Wait, how did that family get a bucket of paint up on the roof during that flood?

This is a gorgeous scene, and if you don't actually think about it, it's pretty cool. In a quick montage of Superman's good deeds (about the only 30 seconds you actually get to see the guy be a hero in the entire movie), we see Superman helping rescue flood victims from the roof of their house, where they've painted a Superman signal in an effort to get his attention. How'd they end up with a bucket of paint up there to begin with? We see the family up there with only the clothes on their backs, but we're supposed to believe they also grabbed a paint bucket and brush on the way out? It makes for a nice shot, but like a lot of things in this movie, it just doesn't make a whole lot of sense.

How did Lex know how to use the Kryptonian ship and technology?

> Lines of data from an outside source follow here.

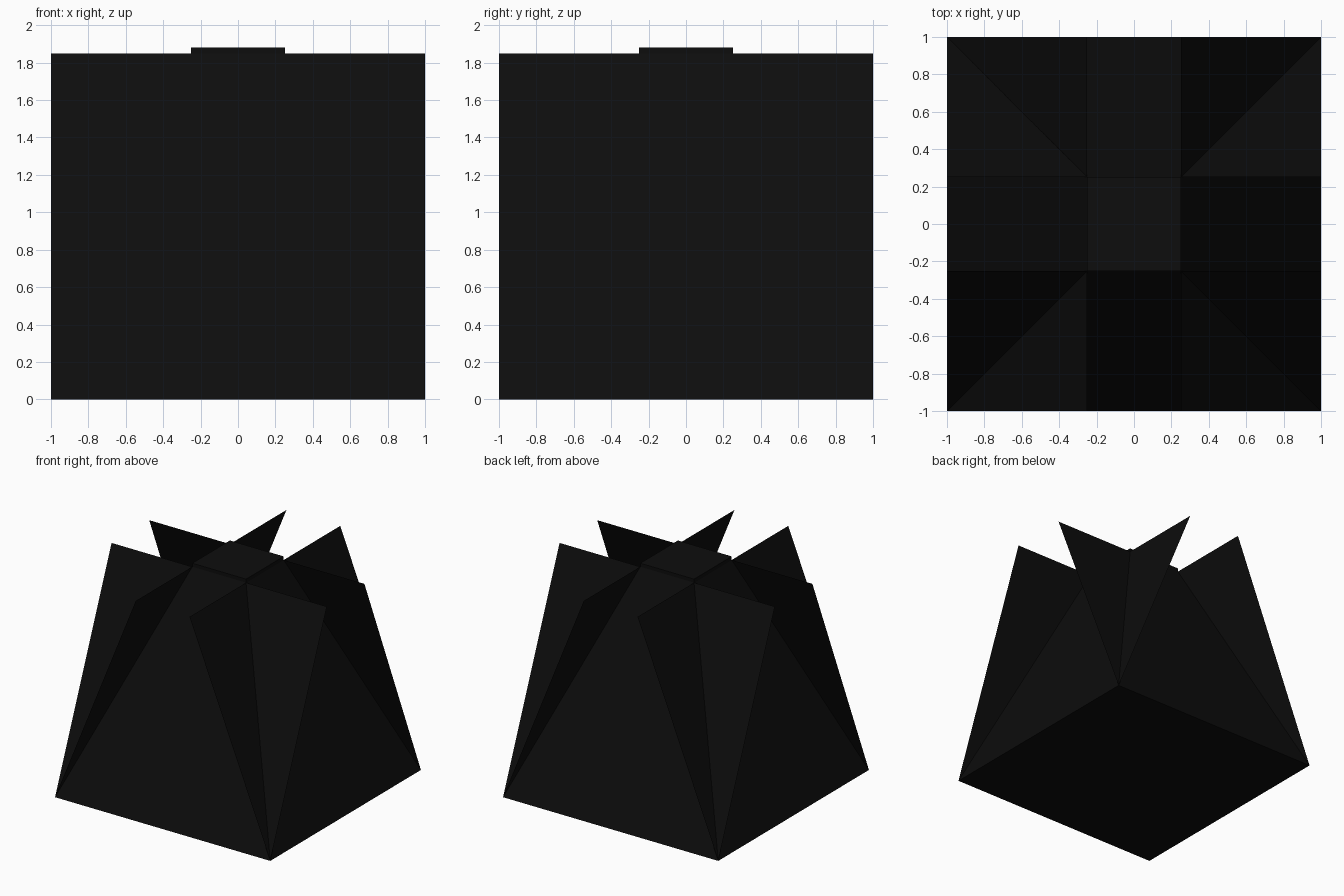
import bpy
from math import pi
from mathutils import Matrix

if "Cube" in bpy.data.objects:
    bpy.data.objects.remove(bpy.data.objects["Cube"])

H, TOP, R = 1.85, 1.88, 0.25   # panel height, cap height, cap half width

black = bpy.data.materials.new("matte_black")
black.diffuse_color = (0.004, 0.004, 0.004, 1)
black.use_nodes = True
black.node_tree.nodes["Principled BSDF"].inputs["Base Color"].default_value = black.diffuse_color


def add_mesh(name, verts, faces, turn=0):
    me = bpy.data.meshes.new(name)
    me.from_pydata(verts, [], faces)
    me.transform(Matrix.Rotation(turn, 4, 'Z'))
    me.materials.append(black)
    ob = bpy.data.objects.new(name, me)
    bpy.context.collection.objects.link(ob)
    return ob


# Four full-width panels leaning inward and crossing at the corners
for i, side in enumerate(("front", "right", "back", "left")):
    add_mesh(side + "_panel",
             [(-1, -1, 0), (1, -1, 0), (1, -R, H), (-1, -R, H)],
             [(0, 1, 2, 3)], i * pi / 2)

# Square floor closing the underside
add_mesh("base_floor", [(-1, -1, 0), (-1, 1, 0), (1, 1, 0), (1, -1, 0)],
         [(0, 1, 2, 3)])

# Thin square cap over the opening
bpy.ops.mesh.primitive_cube_add(size=1, location=(0, 0, (H + TOP) / 2))
cap = bpy.context.object
cap.name = "top_cap"
cap.scale = (2 * R, 2 * R, TOP - H)
cap.data.materials.append(black)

There are ways to explain this, namely the fact that Lex is obviously interested in Krpytonian technology and how it might potentially be used to take down Superman. But how did he know how to actually use the ship once he gained access? How did he know the ship had the big goo pool and he could use Zod's corpse to create Doomsday? We see him walk in like he owns the place and start giving the computer orders. There are so many things about this turn of events that just scream "The Plot Demands It, So It Happens." It could've been explained away easily, too! All it would've taken is a throwaway line from Lex about how he'd been studying up on Kryptonian tech.

How did Batman know Superman was coming for the fight?

The buildup to the Batman v Superman portion of Dawn of Justice pretty much happens in parallel, as Batman starts setting the stage for his fight (i.e. stashing his Kryptonite spear, setting his machine gun traps, etc.), while Superman is being blackmailed by Luthor. But how did these two unconnected events happen at exactly the same time? Serendipitous, right? We know Batman obviously wasn't working with Luthor, so how could he have known Superman was being sent into his trap at the very moment he was setting it? On that note, why didn't Superman just get to the point and explain what was going on when he got there? Had he just told Batman, "Hold up, man. Lex Luthor kidnapped my mom. He's trying to blackmail me into fighting you. This is dumb," you'd have to think Batman would've at least been open to hearing it. Instead, Superman is super vague, and Batman strikes.

What was the end goal for Doomsday in Lex's plan?

Circling back to Lex's terrible plan, what was the actual point of Doomsday? Lex's plan was to have Batman kill Superman, right? He started the process of creating Doomsday as a contingency, but Doomsday was already cooking before the Batman vs. Superman fight began. So what if Batman had actually killed Superman? Then Lex would've unleashed an unstoppable killing machine on Earth, right after orchestrating the death of pretty much the only being powerful enough to stop it. Heck, even if he needed Doomsday to kill Superman, how was he planing to stop him after that? How did this plan ever make it out of the writer's room?

That 'I thought she was with you' line

This brief exchange between Batman and Superman during the Doomsday fight offered one of the movie's few moments of levity, but it actually doesn't make any sense at all. Batman jokes that he thought Wonder Woman was with Superman—but he's been dealing with Diana for pretty much the entire movie. He obviously recognizes her, right? He's even seen her wearing her costume, in that throwback photo designed to set up the Wonder Woman movie. The line makes absolutely no sense in context.